In addition to having very limited space, the Center is located next to a railroad track. During the time I was there (around 2 hours) at least 4 trains noisily passed by, shaking the trailers and interrupting conversations. While they are grateful for any space, they are hoping to move to a new space that is much larger, where they can increase their services to include hot meals, a Head Start program, and on site medical exams. They have a location picked out and are hoping for enough funds to be able to purchase or lease it and do the necessary renovations.
Iray started the community center with nothing but an idea, and somehow he makes it work from day to day. He receives donations and some grant money, but it is never enough. He is the Executive Director of the Center – he works hard and has a lot of responsibilities, but he has never been able to take a salary. He is still living in the same borrowed trailer he started living in in 2006 when everyone had FEMA trailers. A few members of the staff receive a small salary, because it takes a reliable group of people to organize the food pantry. Now that space is so limited, it is necessary for people to make appointments to come to pick up the food so that the Center does not become overly crowded.

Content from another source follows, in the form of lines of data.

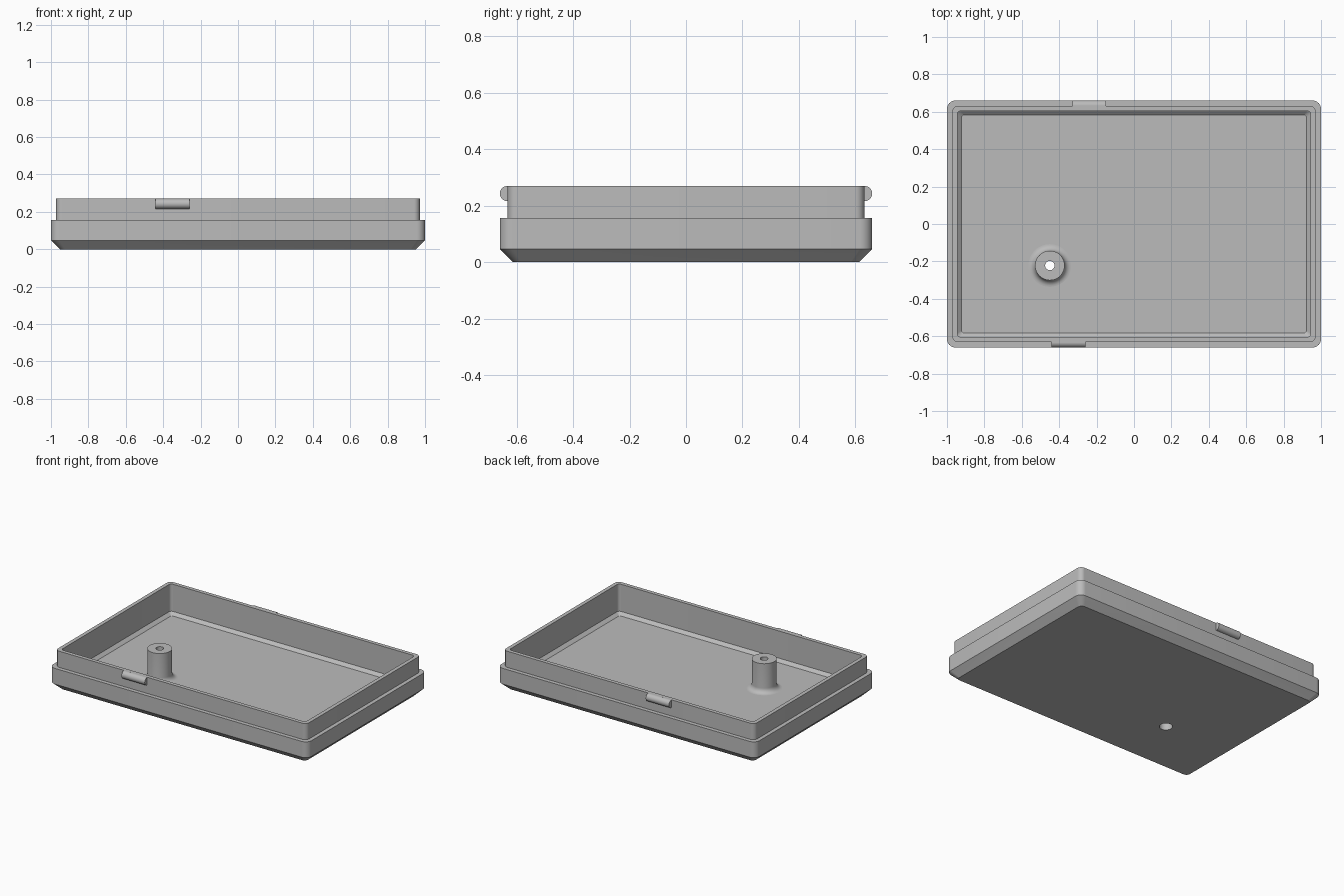
import bpy, bmesh
from math import sin, cos, pi

cube = bpy.data.objects.get("Cube")
if cube:
    bpy.data.objects.remove(cube, do_unlink=True)

grey = bpy.data.materials.new("grey plastic")
grey.use_nodes = True
COLOR = (0.5, 0.5, 0.5, 1)
grey.diffuse_color = COLOR
grey.node_tree.nodes["Principled BSDF"].inputs["Base Color"].default_value = COLOR

HX, HY = 1.0, 0.66           # outer half sizes
POST_X, POST_Y = -0.45, -0.222
FLOOR, RIM, LEDGE = 0.06, 0.27, 0.157


def finish(name, bm, smooth=True):
    bmesh.ops.recalc_face_normals(bm, faces=bm.faces)
    mesh = bpy.data.meshes.new(name)
    bm.to_mesh(mesh)
    bm.free()
    mesh.materials.append(grey)
    obj = bpy.data.objects.new(name, mesh)
    bpy.context.collection.objects.link(obj)
    if smooth:
        shade(obj)
    return obj


def shade(obj):
    bpy.ops.object.select_all(action='DESELECT')
    obj.select_set(True)
    bpy.context.view_layer.objects.active = obj
    bpy.ops.object.shade_smooth_by_angle(angle=pi / 6)


def skin(bm, rings, closed=False):
    """Bridge consecutive rings of vertices with quads."""
    pairs = list(zip(rings, rings[1:]))
    if closed:
        pairs.append((rings[-1], rings[0]))
    for a, b in pairs:
        n = len(a)
        for i in range(n):
            j = (i + 1) % n
            bm.faces.new((a[i], a[j], b[j], b[i]))


def rounded_ring(bm, inset, z, radius, steps=8):
    """Rounded rectangle of vertices, inset from the outer size."""
    ring = []
    corners = ((1, 1), (-1, 1), (-1, -1), (1, -1))
    for k, (sx, sy) in enumerate(corners):
        cx, cy = sx * (HX - inset - radius), sy * (HY - inset - radius)
        for s in range(steps + 1):
            a = (k + s / steps) * pi / 2
            ring.append(bm.verts.new((cx + radius * cos(a), cy + radius * sin(a), z)))
    return ring


def circle_ring(bm, radius, z, n=48):
    return [bm.verts.new((POST_X + radius * cos(2 * pi * i / n),
                          POST_Y + radius * sin(2 * pi * i / n), z)) for i in range(n)]


# Tray: chamfered base, stepped rim, inner wall and floor
bm = bmesh.new()
sections = [(0.047, 0, 0.03), (0, 0.047, 0.045), (0, LEDGE, 0.045),
            (0.028, LEDGE, 0.032), (0.028, RIM, 0.032), (0.055, RIM, 0.02),
            (0.055, FLOOR + 0.02, 0.02), (0.077, FLOOR, 0.015)]
rings = [rounded_ring(bm, *s) for s in sections]
skin(bm, rings)
bm.faces.new(rings[0])
bm.faces.new(rings[-1])
tray = finish("tray", bm, smooth=False)

# Screw hole through the floor
BORE = 0.042
bm = bmesh.new()
rings = [circle_ring(bm, BORE, -0.1), circle_ring(bm, BORE, FLOOR + 0.03)]
skin(bm, rings)
bm.faces.new(rings[0])
bm.faces.new(rings[1])
cutter = finish("hole_cutter", bm, smooth=False)
cutter.hide_render = True
cut = tray.modifiers.new("screw hole", 'BOOLEAN')
cut.operation = 'DIFFERENCE'
cut.solver = 'EXACT'
cut.object = cutter
bpy.context.view_layer.objects.active = tray
bpy.ops.object.modifier_apply(modifier=cut.name)
bpy.data.objects.remove(cutter, do_unlink=True)
shade(tray)

# Screw post: filleted foot, flat top, narrow hole widening to the bore below
bm = bmesh.new()
POST_R, FILLET, TOP = 0.079, 0.035, 0.265
profile = [(POST_R + FILLET * (1 - sin(a)), FLOOR + FILLET * (1 - cos(a)))
           for a in (i * pi / 16 for i in range(9))]
profile += [(POST_R, TOP), (0.025, TOP), (0.025, 0.2), (BORE, 0.2), (BORE, FLOOR)]
skin(bm, [circle_ring(bm, r, z) for r, z in profile], closed=True)
finish("screw_post", bm)


# Snap clips: short rounded bars along the rim
def clip(name, x0, x1, y):
    bm = bmesh.new()
    r, n = 0.027, 32
    ends = [[bm.verts.new((x, y + r * cos(2 * pi * i / n), RIM - r + r * sin(2 * pi * i / n)))
             for i in range(n)] for x in (x0, x1)]
    skin(bm, ends)
    for ring in ends:
        bm.faces.new(ring)
    finish(name, bm)


clip("front_clip", -0.44, -0.26, -0.633)
clip("back_clip", -0.33, -0.15, 0.633)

The Center is open to offering whatever services people are willing to provide. They have had back pack giveaways; they have provided holiday food baskets and hot Thanksgiving meals; they created a St. Joseph Altar that fed 600 families; they had a book giveaway where they succeeded in giving away 20,000 books; the SBA has come to help with small business loans; they have worked with the Hispanic Apostolate, and they help with evacuation assistance for special needs people. They have also partnered with agencies and individuals offering tax assistance, road home assistance, and legal aid. They are open to providing whatever services people are willing to donate to the center.
How can you help? If you have any skills that you would like to offer – legal advice, tax assistance, after school tutoring, exercise classes, or if you’d like to plan a party or offer a meal – those are just a few service opportunities – perhaps you have some ideas of your own. You can also donate – computers, food, clothing, small household items, or provide financial assistance.
In my short time at the center I met some wonderful people. If you serve there, you will not just be providing much needed assistance; you will also become a part of a community that is friendly and loving.
Would you like to offer your time, talent or other donations to the Community Center of St. Bernard? Contact them at:Community Center of St. Bernard 1107 LeBeau St. Arabi, LA 70032 504-281-2512 email@example.com www.ccstb.org.